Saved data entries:

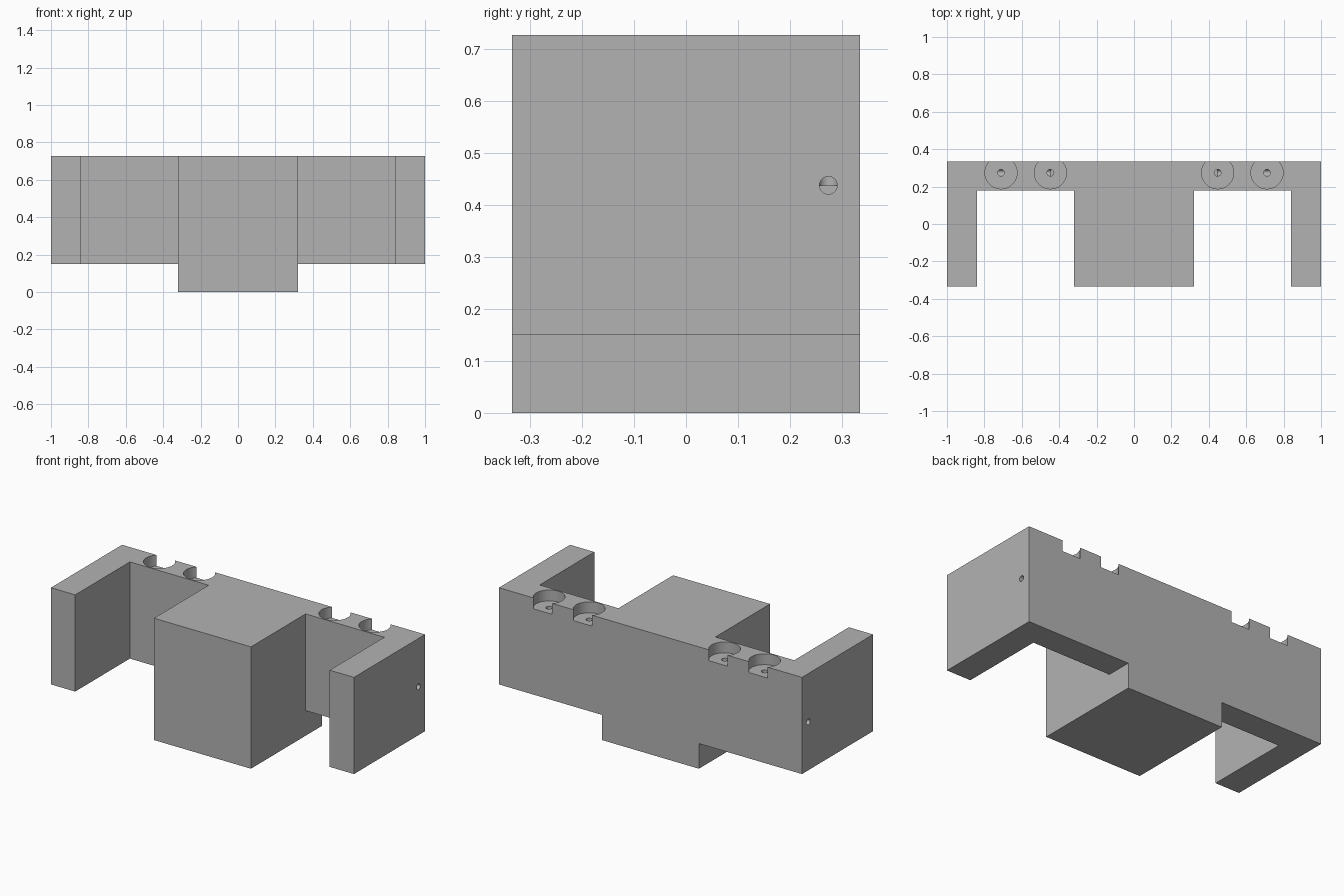
import bpy, bmesh, math
from mathutils import Matrix

if "Cube" in bpy.data.objects:
    bpy.data.objects.remove(bpy.data.objects["Cube"])

TOP, ARM_BOTTOM = 0.727, 0.15
BACK, BAR_FRONT = 0.335, 0.18
CORE_X, ARM_X = 0.32, 0.84
HOLE_Y, CHANNEL_Z = 0.274, 0.438
POCKET_XS = (-0.711, -0.447, 0.447, 0.711)

grey = bpy.data.materials.new("plain grey")
grey.diffuse_color = (0.45, 0.45, 0.45, 1)
grey.use_nodes = True
grey.node_tree.nodes["Principled BSDF"].inputs["Base Color"].default_value = grey.diffuse_color


def make_object(name, bm):
    bmesh.ops.recalc_face_normals(bm, faces=bm.faces)
    mesh = bpy.data.meshes.new(name)
    bm.to_mesh(mesh)
    bm.free()
    mesh.materials.append(grey)
    obj = bpy.data.objects.new(name, mesh)
    bpy.context.collection.objects.link(obj)
    return obj


def extrude_down(bm, faces, depth):
    geom = bmesh.ops.extrude_face_region(bm, geom=faces)["geom"]
    verts = [g for g in geom if isinstance(g, bmesh.types.BMVert)]
    bmesh.ops.translate(bm, verts=verts, vec=(0, 0, -depth))
    return [g for g in geom if isinstance(g, bmesh.types.BMFace)]


# Bracket body: centre block with an L-shaped wing on each side
bm = bmesh.new()
wing = [(CORE_X, BAR_FRONT), (ARM_X, BAR_FRONT), (ARM_X, -BACK),
        (1, -BACK), (1, BACK), (CORE_X, BACK)]
core = [(-CORE_X, -BACK), (CORE_X, -BACK), (CORE_X, BAR_FRONT),
        (CORE_X, BACK), (-CORE_X, BACK), (-CORE_X, BAR_FRONT)]
for outline in (wing, [(-x, y) for x, y in reversed(wing)], core):
    bm.faces.new([bm.verts.new((x, y, TOP)) for x, y in outline])
bmesh.ops.remove_doubles(bm, verts=bm.verts, dist=1e-5)
# keep the top faces while extruding so that the body stays closed
top_copy = bmesh.ops.duplicate(bm, geom=bm.faces[:])["geom"]
lower = extrude_down(bm, [f for f in top_copy if isinstance(f, bmesh.types.BMFace)],
                     TOP - ARM_BOTTOM)
middle = [f for f in lower if abs(f.calc_center_median().x) < 0.1]
extrude_down(bm, middle, ARM_BOTTOM)
bmesh.ops.remove_doubles(bm, verts=bm.verts, dist=1e-5)
bmesh.ops.dissolve_limit(bm, angle_limit=0.01, verts=bm.verts, edges=bm.edges)
body = make_object("bracket_body", bm)


def cylinder(bm, radius, length, matrix, sides):
    return bmesh.ops.create_cone(bm, cap_ends=True, segments=sides, radius1=radius,
                                 radius2=radius, depth=length, matrix=matrix)["verts"]


# Cutters: round pockets, screw bores below them, channels from the sides
pockets, bores, channels = bmesh.new(), bmesh.new(), bmesh.new()
floor = TOP - 0.065
for x in POCKET_XS:
    cylinder(pockets, 0.086, 0.2, Matrix.Translation((x, HOLE_Y, floor + 0.1)), 48)
    length = floor + 0.02 - CHANNEL_Z
    cylinder(bores, 0.018, length,
             Matrix.Translation((x, HOLE_Y, CHANNEL_Z + length / 2)), 24)
for side in (-1, 1):
    length = 1.05 - 0.447
    place = Matrix.Translation((side * (0.447 + length / 2), HOLE_Y, CHANNEL_Z))
    cylinder(channels, 0.017, length, place @ Matrix.Rotation(math.pi / 2, 4, "Y"), 24)

cutters = []
for name, cut_bm in (("pocket_cutter", pockets), ("bore_cutter", bores),
                     ("channel_cutter", channels)):
    cutter = make_object(name, cut_bm)
    cutter.hide_render = True
    cutters.append(cutter)
    mod = body.modifiers.new(name, "BOOLEAN")
    mod.operation, mod.solver, mod.object = "DIFFERENCE", "EXACT", cutter

# Bake the cuts and drop the cutters
graph = bpy.context.evaluated_depsgraph_get()
finished = bpy.data.meshes.new_from_object(body.evaluated_get(graph))
body.modifiers.clear()
body.data = finished
for cutter in cutters:
    bpy.data.objects.remove(cutter)

# Smooth hole walls, sharp block edges
bpy.context.view_layer.objects.active = body
body.select_set(True)
bpy.ops.object.shade_smooth_by_angle(angle=math.radians(30))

**EXERCISE PROMPT:** Pull every line with the string "faces" from the data above.

**SOLVED PROBLEM:**
    bmesh.ops.recalc_face_normals(bm, faces=bm.faces)
def extrude_down(bm, faces, depth):
    geom = bmesh.ops.extrude_face_region(bm, geom=faces)["geom"]
    bm.faces.new([bm.verts.new((x, y, TOP)) for x, y in outline])
# keep the top faces while extruding so that the body stays closed
top_copy = bmesh.ops.duplicate(bm, geom=bm.faces[:])["geom"]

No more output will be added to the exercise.